The second battle of Adobe Walls took place June 27, 1874. Guess what? Right in the middle of the bullets and bloodshed was Dutch Henry Born. Guess what No. 2? Dutch Henry walked out alive.
The fort at Adobe Walls had been built by frontiersman and fur trader William Bent, who had earlier built a fort along the Arkansas River in eastern Colorado. Bent’s Fort on the Arkansas River served the needs of fur trappers, buffalo hunters and merchants traveling along the Old Spanish Trail from Kansas City, Mo., to Santa Fe, N.M.

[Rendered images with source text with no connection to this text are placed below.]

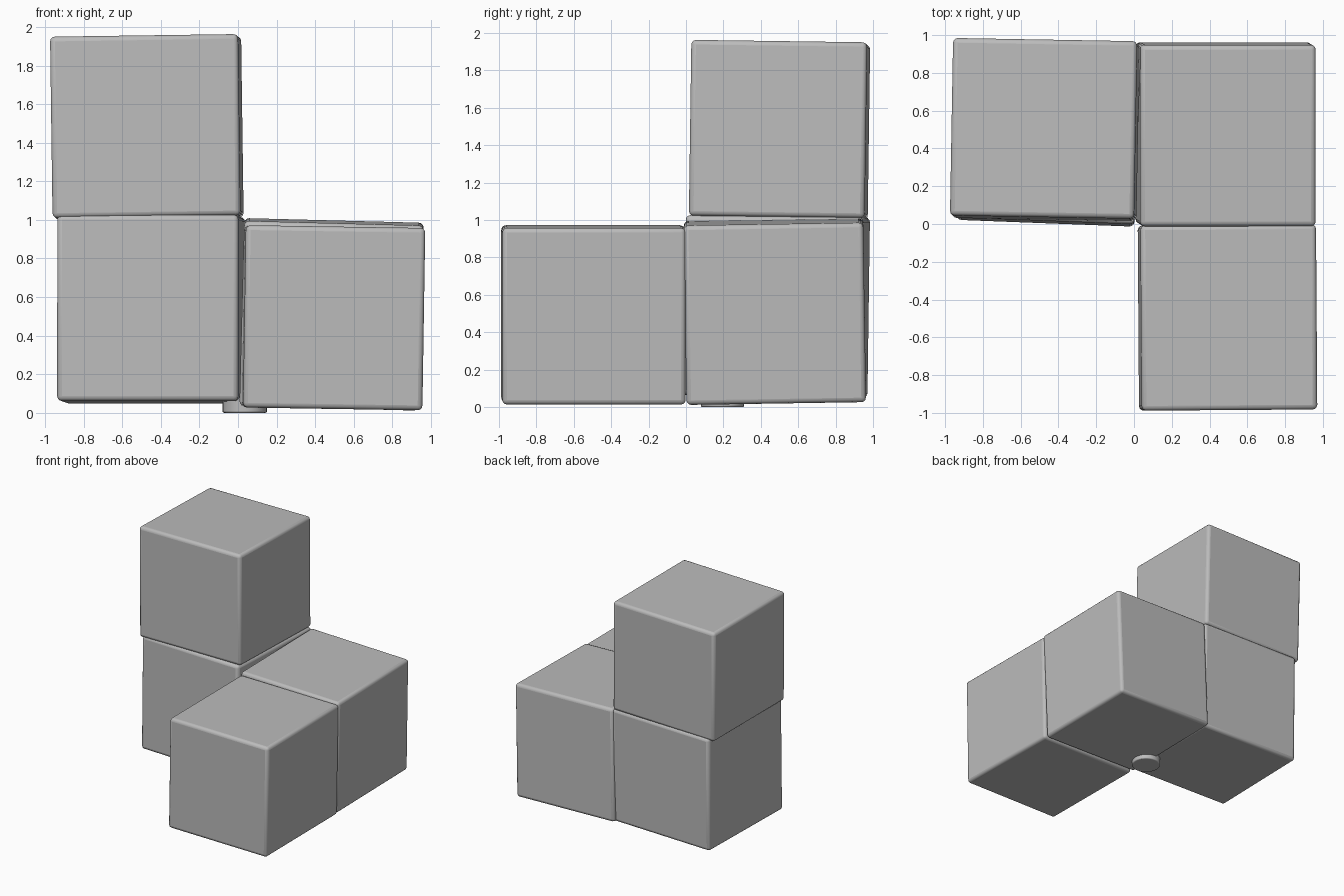
import bpy
from math import radians
from mathutils import Vector

old = bpy.data.objects.get("Cube")
if old:
    bpy.data.objects.remove(old, do_unlink=True)

# Single matte grey
grey = bpy.data.materials.new("matte grey")
grey.use_nodes = True
colour = (0.5, 0.5, 0.5, 1)
grey.diffuse_color = colour
bsdf = next(n for n in grey.node_tree.nodes if n.type == "BSDF_PRINCIPLED")
bsdf.inputs["Base Color"].default_value = colour
bsdf.inputs["Roughness"].default_value = 0.8


def finish(obj, name, bevel):
    obj.name = name
    obj.data.materials.append(grey)
    mod = obj.modifiers.new("worn edges", "BEVEL")
    mod.width = bevel
    mod.segments = 3
    bpy.ops.object.shade_smooth_by_angle(angle=radians(35))


def block(name, low, high, tilt):
    """Softly rounded block between two corners, slightly tilted (degrees)."""
    low, high = Vector(low), Vector(high)
    bpy.ops.mesh.primitive_cube_add(size=1, location=(low + high) / 2)
    obj = bpy.context.object
    obj.scale = high - low
    bpy.ops.object.transform_apply(location=False, rotation=False, scale=True)
    obj.rotation_euler = [radians(a) for a in tilt]
    finish(obj, name, 0.025)


# Four blocks, each set a little askew
block("upper_block", (-0.96, 0.03, 1.01), (0.015, 0.97, 1.95), (-0.8, -0.8, -1))
block("lower_right_block", (-0.92, 0.01, 0.055), (0.02, 0.96, 1.02), (-0.8, 0, -2.2))
block("lower_left_back_block", (0.02, -0.005, 0.03), (0.95, 0.955, 0.99), (0.9, 1.5, 0))
block("lower_left_front_block", (0.03, -0.985, 0.02), (0.96, -0.005, 0.965), (0, 0.9, 0.4))

# Small round foot under the middle
bpy.ops.mesh.primitive_cylinder_add(vertices=32, radius=0.115, depth=0.08,
                                    location=(0.035, 0.195, 0.04))
finish(bpy.context.object, "round_foot", 0.008)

Bent built the fort Adobe Walls in 1848 for trade with the Comanche, Kiowa and Prairie Apache Indians. Lovers of western history will enjoy reading about Bent’s life on the Internet and visiting the museum that preserves his memory at Las Animas in eastern Colorado.
Carson’s task during his sortie to the now-abandoned Bent’s Fort was to calm down the Plains tribes who had taken to helping themselves to the supply trains traveling between Kansas City and Santa Fe. Carson felt secure as he marched across the bison-clad plains with troops, scouts and a pair of mountain housers. Within two days, he and his army came near to becoming massacre victims a few years before Custer sacrificed his command as a role model for Webster’s definition of that form of extinction.
Ten years later, Dutch Henry and 28 bison-hunting compañeros found themselves confined inside Adobe Walls looking through cracks in those walls at several thousand well-well-armed wilderness warriors led by Chief Quanah Parker. We’ll see the results Carson’s conflict and the Second Battle of Adobe Walls this coming week as we sight down the barrel of Dutch Henry’s buffalo rifle.

This story was posted on December 9, 2018.